Elliott Baker, a screenwriter and novelist with one book listed in Crime Fiction IV, by Allen J. Hubin, died on February 9th. He was perhaps best known for his first book, A Fine Madness, which was made into a movie starring Sean Connery, Joanne Woodward and Jean Seberg.

   Described elsewhere as a “dark, picaresque” tale, A Fine Madness told the story of Samson Shillitoe, a poet forced to work as a carpet cleaner. Mr. Baker also wrote the screenplay for the fillm.

   Born Elliot Joseph Cohen, December 15, 1922, he changed his name when he began his writing career.

   His entry in CFIV is scant, as previously mentioned:

BAKER, ELLIOTT (1922-2007 )
   * -Pocock & Pitt (Putnam, 1971, hc) Joseph, 1974.


   The dash indicates a title of marginal crime content. The cover shown is that of the British edition. Some online reviews praise Pocock & Pitt but do not elucidate:

   “It’s a long time since I read a book that was so consistently enjoyable. The whole novel, while tough and disenchanted, increases your appetite for life.” –Eastern Daily Press

   “A strange and comic odyssey, too complicated to summarize, but a joy to read.” –Daily Telegraph

   “Pocock and Pitt” is philosophical, witty and erudite, wise and exciting and one of the best novels I have read this year.” –Irish Times

   “Elliott Baker is one of the wittiest of American authors. Quite rightly, this is a ‘one of a kind’ fiction.” –The Scotsman

   Adderly, a series created for Canadian television by Mr. Baker, was based on a character from Pocock and Pitt, described by one source as being in the “humorous adventure” category.

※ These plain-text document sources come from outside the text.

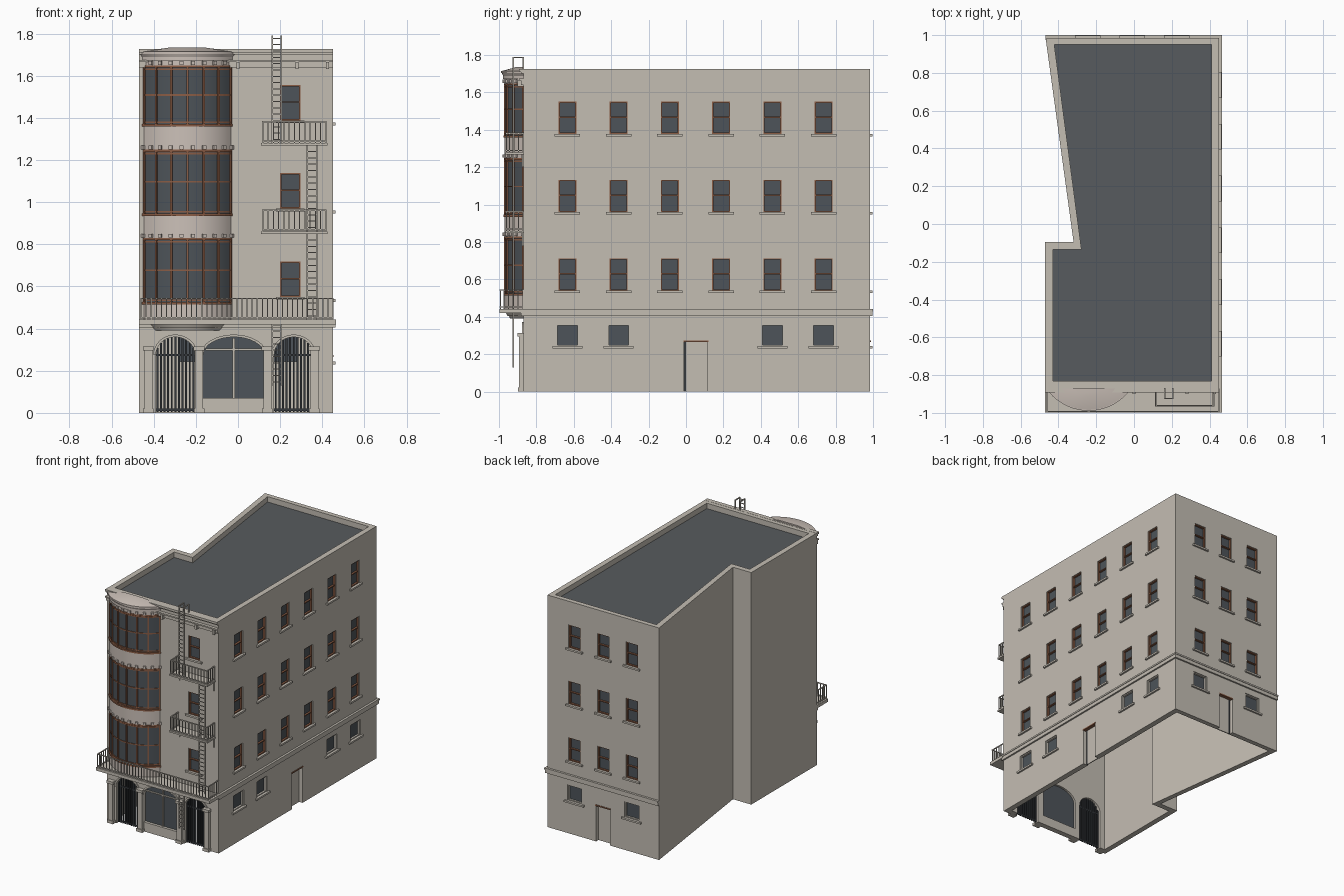
import bpy, bmesh
from math import sin, cos, pi, asin
from mathutils import Matrix, Vector

if "Cube" in bpy.data.objects:
    bpy.data.objects.remove(bpy.data.objects["Cube"], do_unlink=True)


def material(name, rgb):
    m = bpy.data.materials.new(name)
    m.use_nodes = True
    m.diffuse_color = (*rgb, 1)
    m.node_tree.nodes["Principled BSDF"].inputs["Base Color"].default_value = (*rgb, 1)
    return m


STONE = material("warm stone", (0.55, 0.51, 0.45))
PALE = material("pale plaster", (0.60, 0.53, 0.48))
GLASS = material("slate glass", (0.075, 0.088, 0.1))
ROOF = material("grey roofing", (0.095, 0.105, 0.112))
BROWN = material("brown wood", (0.26, 0.11, 0.06))
IRON = material("dark iron", (0.035, 0.04, 0.045))

parts = {}


def part(name, mat=STONE):
    return parts.setdefault(name, (bmesh.new(), mat))[0]


def box(bm, lo, hi, turn=0):
    lo, hi = Vector(lo), Vector(hi)
    m = Matrix.Translation((lo + hi) / 2) @ Matrix.Rotation(turn, 4, 'Z') @ Matrix.Diagonal((*(hi - lo), 1))
    bmesh.ops.create_cube(bm, size=1, matrix=m)


def prism(bm, pts, lo, hi, axis='z', grow=1, pivot=(0, 0)):
    """Extrude a flat outline along z or y; grow scales the far end about pivot."""
    def ring(h, s):
        out = []
        for p, q in pts:
            p, q = pivot[0] + (p - pivot[0]) * s, pivot[1] + (q - pivot[1]) * s
            out.append(bm.verts.new((p, q, h) if axis == 'z' else (p, h, q)))
        return out
    a, b = ring(lo, 1), ring(hi, grow)
    faces = [bm.faces.new(a), bm.faces.new(b[::-1])]
    for i in range(len(a)):
        j = (i + 1) % len(a)
        faces.append(bm.faces.new((a[i], b[i], b[j], a[j])))
    bmesh.ops.recalc_face_normals(bm, faces=faces)


FRONT, BACK, SIDE = -0.87, 0.985, 0.45


def wall_box(bm, wall, a, d, z):
    """Box given by its spans along a wall, outward from it, and in height."""
    if wall == 'side':
        box(bm, (SIDE + d[0], a[0], z[0]), (SIDE + d[1], a[1], z[1]))
    elif wall == 'back':
        box(bm, (a[0], BACK + d[0], z[0]), (a[1], BACK + d[1], z[1]))
    else:
        box(bm, (a[0], FRONT - d[1], z[0]), (a[1], FRONT - d[0], z[1]))


# Hollow walls with parapet, and the sunken roof
outer = [(-.47, FRONT), (SIDE, FRONT), (SIDE, BACK), (-.468, BACK), (-.32, -.095), (-.47, -.095)]
inner = [(-.43, -.83), (.41, -.83), (.41, .95), (-.422, .95), (-.278, -.135), (-.43, -.135)]
walls = part("walls")
loops = [[walls.verts.new((x, y, z)) for x, y in o] for o, z in
         ((outer, 0), (outer, 1.725), (inner, 1.725), (inner, 0))]
for k in range(4):
    p, q = loops[k], loops[(k + 1) % 4]
    for i in range(6):
        j = (i + 1) % 6
        walls.faces.new((p[i], p[j], q[j], q[i]))
prism(part("roof", ROOF), inner, 1.67, 1.685)

cutter = bmesh.new()


def window(wall, c, w, z0, z1, mat, rail=True):
    a0, a1, t = c - w / 2, c + w / 2, .007
    wall_box(cutter, wall, (a0, a1), (-.08, .03), (z0, z1))
    wall_box(part("window_panes", GLASS), wall, (a0, a1), (-.025, -.02), (z0, z1))
    bm, d = part("window_frames_" + wall + ("" if rail else "_ground"), mat), (-.02, -.006)
    wall_box(bm, wall, (a0, a0 + t), d, (z0, z1))
    wall_box(bm, wall, (a1 - t, a1), d, (z0, z1))
    for z in [z0, z1 - t] + ([(z0 + z1) / 2] if rail else []):
        wall_box(bm, wall, (a0, a1), d, (z, z + t))
    wall_box(part("window_sills"), wall, (a0 - .02, a1 + .02), (-.01, .013), (z0 - .013, z0))


def doorway(wall, a0, a1):
    wall_box(cutter, wall, (a0, a1), (-.08, .03), (-.02, .27))
    wall_box(part("doors"), wall, (a0 + .01, a1), (-.035, -.028), (0, .27))
    wall_box(part("door_gaps", IRON), wall, (a0, a0 + .01), (-.035, -.028), (0, .27))
    wall_box(part("door_lintels", BROWN), wall, (a0 - .004, a1 + .004), (-.02, .004), (.265, .274))


# Rows of windows and doors
side_spots = [-.634 + .274 * i for i in range(6)]
back_spots = (-.245, -.01, .227)
for z in (.54, .96, 1.378):
    for c in side_spots:
        window('side', c, .096, z, z + .173, BROWN)
    for c in back_spots:
        window('back', c, .096, z, z + .173, BROWN)
    window('front', .248, .095, z + .01, z + .178, BROWN)
for i in (0, 1, 4, 5):
    window('side', side_spots[i], .12, .243, .36, STONE, False)
for c in back_spots[::2]:
    window('back', c, .12, .243, .36, STONE, False)
doorway('side', -.01, .115)
doorway('back', -.065, .05)


# Ground floor arches, gates and shop window
def arch(x0, x1, z0, spring, top, n=16, pad=0):
    c, r = (x0 + x1) / 2, (x1 - x0) / 2 + pad
    curve = [(c + r * cos(pi * i / n), spring + (top - spring + pad) * sin(pi * i / n)) for i in range(n + 1)]
    return [(c + r, z0)] + curve + [(c - r, z0)]


for x0, x1, z0 in ((-.39, -.205, -.02), (-.165, .125, .07), (.172, .357, -.02)):
    shape = arch(x0, x1, z0, .275, .36)
    prism(cutter, shape, FRONT - .03, FRONT + .08, 'y')
    trim = arch(x0, x1, .275, .275, .36, pad=.012)[1:-1] + arch(x0, x1, .275, .275, .36)[1:-1][::-1]
    prism(part("arch_trims"), trim, FRONT - .008, FRONT + .005, 'y')
    if z0 > 0:
        prism(part("shop_window", GLASS), shape, FRONT + .02, FRONT + .025, 'y')
        bars = part("shop_window_bars")
        wall_box(bars, 'front', (-.025, -.015), (-.02, -.01), (.07, .355))
        wall_box(bars, 'front', (x0 + .01, x1 - .01), (-.02, -.01), (.297, .305))
    else:
        gate, c, r = part("gate_bars", IRON), (x0 + x1) / 2, (x1 - x0) / 2
        for i in range(11):
            x = x0 + .007 + i * (2 * r - .014) / 10
            top = .275 + .085 * max(0, 1 - ((x - c) / r) ** 2) ** .5
            wall_box(gate, 'front', (x - .0045, x + .0045), (-.025, -.015), (.005, top))
        for z in (.01, .27):
            wall_box(gate, 'front', (x0, x1), (-.023, -.017), (z, z + .01))

for x in (-.425, -.185, .139, .362):
    bm = part("pilasters")
    wall_box(bm, 'front', (x - .019, x + .019), (-.01, .022), (0, .3))
    wall_box(bm, 'front', (x - .027, x + .027), (-.01, .032), (.295, .315))
    wall_box(bm, 'front', (x - .025, x + .025), (-.01, .028), (0, .022))

# String course and long balcony
band = part("string_course")
for d, z in ((.012, (.405, .442)), (.016, (.43, .442))):
    wall_box(band, 'side', (FRONT - d, BACK + d), (-.01, d), z)
    wall_box(band, 'back', (-.468, SIDE + d), (-.01, d), z)
    wall_box(band, 'front', (-.47, SIDE + d), (-.01, d), z)
wall_box(part("balcony_slab"), 'front', (-.47, .465), (0, .128), (.42, .443))


def railing(bm, x0, x1, depth, z, height, step):
    for h in (.012, height):
        wall_box(bm, 'front', (x0, x1), (depth - .007, depth), (z + h - .006, z + h))
        for x in (x0, x1 - .007):
            wall_box(bm, 'front', (x, x + .007), (0, depth), (z + h - .006, z + h))
    n = round((x1 - x0) / step)
    for i in range(n + 1):
        x = x0 + (x1 - x0 - .005) * i / n
        wall_box(bm, 'front', (x, x + .005), (depth - .006, depth - .001), (z, z + height))
    m = round(depth / step)
    for i in range(m):
        d = depth * i / m
        for x in (x0, x1 - .005):
            wall_box(bm, 'front', (x, x + .005), (d, d + .005), (z, z + height))


railing(part("balcony_railing"), -.462, .453, .126, .443, .103, .024)

# Fire escape landings and ladders
for z in (.86, 1.28):
    wall_box(part("fire_escape_landings"), 'front', (.11, .425), (0, .096), (z - .012, z))
    railing(part("fire_escape_railings"), .115, .42, .094, z, .105, .026)
    for x in (.125, .408):
        bm = part("landing_brackets")
        wall_box(bm, 'front', (x, x + .006), (0, .007), (z - .08, z - .01))
        prism(bm, [(x, z - .08), (x + .006, z - .08), (x + .006, z - .07), (x, z - .07)],
              FRONT, FRONT - .003, 'y')


def ladder(bm, x0, x1, d, z0, z1):
    for x in (x0, x1 - .007):
        wall_box(bm, 'front', (x, x + .007), (d, d + .007), (z0, z1))
    for i in range(int((z1 - z0) / .03)):
        z = z0 + .015 + i * .03
        wall_box(bm, 'front', (x0, x1), (d + .001, d + .006), (z, z + .005))


rungs = part("ladders")
ladder(rungs, .16, .208, .05, .13, .443)
ladder(rungs, .325, .38, .05, .443, 1.28)
ladder(rungs, .16, .208, .05, 1.28, 1.79)
for x in (.16, .201):
    wall_box(rungs, 'front', (x, x + .007), (0, .057), (1.783, 1.79))
    wall_box(rungs, 'front', (x, x + .007), (-.003, .004), (1.72, 1.79))

# Curved bay
CX = -.24


def bow(w, s, n=18):
    r = (w * w + s * s) / (2 * s)
    a = asin(w / r)
    return [(CX + r * sin(a * (2 * i / n - 1)), FRONT - s + r - r * cos(a * (2 * i / n - 1))) for i in range(n + 1)]


def bay(name, mat, w, s, z0, z1, grow=1):
    prism(part(name, mat), bow(w, s), z0, z1, grow=grow, pivot=(CX, FRONT))


def studs(name, mat, w, s, z0, z1, size, n=6):
    for i, (x, y) in enumerate(bow(w, s, n)):
        box(part(name, mat), (x - size / 2, y - size / 2, z0), (x + size / 2, y + size / 2, z1), .3 * (i - n / 2) * 6 / n)


for z0, z1 in ((.522, .824), (.943, 1.243), (1.367, 1.643)):
    bay("bay_glass", GLASS, .203, .094, z0, z1)
    studs("bay_mullions", BROWN, .205, .097, z0, z1, .011)
    for z in (z0 + .008, (z0 + z1) / 2, z1 - .016):
        bay("bay_rails", BROWN, .207, .099, z, z + .008)
    bay("bay_sills", BROWN, .215, .107, z0 - .008, z0 + .004)
    bay("bay_heads", BROWN, .212, .104, z1 - .004, z1 + .006)
    studs("bay_studs", PALE, .21, .102, z1 + .008, z1 + .026, .018, 9)
for z0, z1 in ((.44, .516), (.83, .936), (1.249, 1.36), (1.649, 1.7)):
    bay("bay_spandrels", PALE, .207, .1, z0, z1)
bay("bay_corbel", STONE, .15, .07, .39, .405, 1.1)
bay("bay_corbel", STONE, .17, .085, .405, .422, 1.1)
bay("bay_cornice", PALE, .213, .108, 1.672, 1.688)
bay("bay_cornice", PALE, .213, .108, 1.688, 1.703, 1.06)
bay("bay_cornice", PALE, .226, .119, 1.703, 1.715)
bay("bay_cap", PALE, .22, .114, 1.715, 1.735, .35)

# Front cornice
cornice = part("front_cornice")
for d, z in ((.012, (1.64, 1.67)), (.022, (1.665, 1.675)), (.012, (1.7, 1.715)), (.022, (1.71, 1.726))):
    wall_box(cornice, 'front', (-.47, SIDE), (-.01, d), z)
for x in (0, .28, .425):
    wall_box(cornice, 'front', (x - .008, x + .008), (0, .03), (1.632, 1.666))


# Turn the gathered parts into objects
def make(name, bm, mat):
    bmesh.ops.recalc_face_normals(bm, faces=bm.faces)
    me = bpy.data.meshes.new(name)
    bm.to_mesh(me)
    bm.free()
    me.materials.append(mat)
    ob = bpy.data.objects.new(name, me)
    bpy.context.collection.objects.link(ob)
    return ob


made = {n: make(n, bm, mat) for n, (bm, mat) in parts.items()}
holes = make("opening_cutter", cutter, STONE)
holes.hide_render = True
mod = made["walls"].modifiers.new("openings", 'BOOLEAN')
mod.operation, mod.solver, mod.object = 'DIFFERENCE', 'EXACT', holes
bpy.ops.object.select_all(action='DESELECT')
bpy.context.view_layer.objects.active = made["walls"]
made["walls"].select_set(True)
bpy.ops.object.modifier_apply(modifier=mod.name)
bpy.data.objects.remove(holes, do_unlink=True)

# Smooth the curved bay
bpy.ops.object.select_all(action='DESELECT')
for n in ("bay_glass", "bay_spandrels", "bay_cornice", "bay_corbel", "bay_cap"):
    made[n].select_set(True)
    bpy.context.view_layer.objects.active = made[n]
bpy.ops.object.shade_smooth_by_angle()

   Excerpting from a synopsis from IMDB:

    “V. H. Adderly, a former James Bond style operative for I.S.I., is given a desk job in the Department of Miscellaneous Affairs after losing function in his left hand – the result of torture by enemy agents. He hates the mundane assignments he is given, thumbs his nose at protocol, and somehow manages to dig up a threat to national security or a spy at every turn.”

   Adderly aired in the US from September 1986 through March 1988 by CBS at 11:30 pm, opposite Johnny Carson and Dave Letterman, but it made little ratings headway against the two late night hosts.

   Excerpting from a NY Times review:

    “[Adderly is the] sole agent in a basement operation called the Bureau of Miscellaneous Affairs. ‘What’s Miscellaneous Affairs?,’ someone asks. ‘Making your tax dollars work,’ answers Adderly sourly.

    “The tough, no-nonsense agent is played determinedly by Winston Rekert. His weekly cohorts are his bumbling, bureaucratic boss, Melville Greenspan (Jonathan Welsh); Mona (Dixie Seatle), the kooky agency secretary who adores Adderly, and Major Clack (Ken Pogue), the crusty intelligence chief with a heart of plutonium.

    “Think of The Man From U.N.C.L.E. done at bargain prices.

    “Adderly is not about to be overly demanding. It would be gratifying if the viewer were able to stay awake until the conclusion. If not, nothing’s missed.”

   I don’t know. I wish I’d seen it when it was on. I liked The Man from U.N.C.L.E. I even liked Get Smart. From the rest of the review, however, which is rather unfavorable, the chances of seeing the series on DVD are fairly slim.

   On the other hand, actors and other people responsible for putting the show on the air either won or were nominated for a number of Canadian Gemini awards, including Winston Rekert for best actor. Blame it on provincialism here in the US?